Sangley airport consortium seeks extension to complete requirements
The consortium of Lucio Tan’s MacroAsia Corp. and its Chinese partner for the Sangley Point International Airport (SPIA) project is seeking a two-month extension from the provincial government of Cavite to complete its post qualification requirements given the developments brought about by the coronavirus disease 2019 or COVID-19 outbreak.
The consortium, which received the notice of award from the local government of Cavite last Feb. 15, has been given 60 days to comply with all post qualification requirements before an official signing of a joint venture contract with the local government is made.
However, travel restrictions and lockdowns imposed by China and later on in the country posed challenges to the consortium in completing its post qualification requirements.
“The consortium has already requested an extension of 60 days from the original deadline within which to submit post qualification documents/requirements, including among others, the joint venture agreement between China Communications Construction Co. Ltd. (CCCC) and MacroAsia,” Cavite government public-private partnership selection committee legal officer Jesse Grepo told The STAR.
Grepo said the request for extension is being considered in light of the outbreak.
“It will be deliberated, then the province will come up if they will be granted, in whole or part,” he said.
MacroAsia has a 40 percent stake in the consortium, while China Communications CCCC holds the remaining 60 percent.
The consortium has been awarded by the provincial government of Cavite the $4-billion first phase of the SPIA, a project involving the development of an interim first runway with an annual design capacity for 25 million passengers and the new Sangley connector road and bridge.
The consortium will also have the right to first offer for the second phase of the SPIA project which will expand the development for a second runway, with an annual design capacity for 75 million passengers.
MacroAsia has expertise in developing and operating key operating functions in an airport as part of the Lucio Tan conglomerate and as an affiliate of flag carrier Philippine Airlines.
CCCC, for its part, is a state-owned company engaged in investment, design and construction of transportation infrastructure, with experience in both airport and reclamation projects.
CCCC was previously debarred by the World Bank due to alleged fraudulent practices by one of its subsidiaries, China Road and Bridge Corp., with sanctions extending to the entire group under CCCC and all its affiliate companies worldwide.

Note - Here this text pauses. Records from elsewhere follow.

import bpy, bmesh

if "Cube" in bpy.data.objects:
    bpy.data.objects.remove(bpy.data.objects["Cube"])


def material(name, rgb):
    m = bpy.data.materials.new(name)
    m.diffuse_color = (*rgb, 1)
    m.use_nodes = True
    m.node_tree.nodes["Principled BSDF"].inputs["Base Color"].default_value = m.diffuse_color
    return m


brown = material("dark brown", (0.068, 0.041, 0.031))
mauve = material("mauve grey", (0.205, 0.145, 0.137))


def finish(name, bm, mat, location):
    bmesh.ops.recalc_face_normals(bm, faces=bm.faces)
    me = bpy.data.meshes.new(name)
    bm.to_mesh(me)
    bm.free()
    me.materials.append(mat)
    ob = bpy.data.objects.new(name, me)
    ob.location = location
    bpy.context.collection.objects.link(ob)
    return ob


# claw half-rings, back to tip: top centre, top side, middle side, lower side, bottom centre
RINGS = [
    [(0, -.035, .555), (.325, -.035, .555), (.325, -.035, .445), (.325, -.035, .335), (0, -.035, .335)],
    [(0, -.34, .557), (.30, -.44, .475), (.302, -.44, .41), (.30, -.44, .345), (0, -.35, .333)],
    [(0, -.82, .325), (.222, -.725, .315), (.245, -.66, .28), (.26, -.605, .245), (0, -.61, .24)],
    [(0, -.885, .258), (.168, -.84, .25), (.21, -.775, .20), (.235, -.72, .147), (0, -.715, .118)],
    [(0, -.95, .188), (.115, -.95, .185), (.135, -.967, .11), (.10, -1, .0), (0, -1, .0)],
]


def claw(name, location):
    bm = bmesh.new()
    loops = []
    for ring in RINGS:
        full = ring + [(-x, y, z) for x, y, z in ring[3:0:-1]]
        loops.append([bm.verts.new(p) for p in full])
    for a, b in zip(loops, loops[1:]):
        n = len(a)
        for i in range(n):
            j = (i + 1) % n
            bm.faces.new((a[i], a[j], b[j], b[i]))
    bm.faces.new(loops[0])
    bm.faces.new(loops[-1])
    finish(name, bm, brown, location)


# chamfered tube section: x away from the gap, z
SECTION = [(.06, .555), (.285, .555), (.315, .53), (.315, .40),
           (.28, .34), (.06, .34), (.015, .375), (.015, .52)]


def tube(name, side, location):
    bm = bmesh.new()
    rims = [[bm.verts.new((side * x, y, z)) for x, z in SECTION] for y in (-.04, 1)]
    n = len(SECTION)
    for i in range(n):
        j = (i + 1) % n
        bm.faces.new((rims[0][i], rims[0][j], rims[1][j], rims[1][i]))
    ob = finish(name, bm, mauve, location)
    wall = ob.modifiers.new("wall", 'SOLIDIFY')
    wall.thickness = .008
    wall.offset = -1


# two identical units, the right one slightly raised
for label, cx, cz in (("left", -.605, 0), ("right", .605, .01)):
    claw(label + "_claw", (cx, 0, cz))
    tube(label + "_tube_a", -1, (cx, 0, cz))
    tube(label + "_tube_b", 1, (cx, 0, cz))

The debarment was lifted in January 2017 and CCCC has since been allowed to participate in all World Bank Group-financed tenders.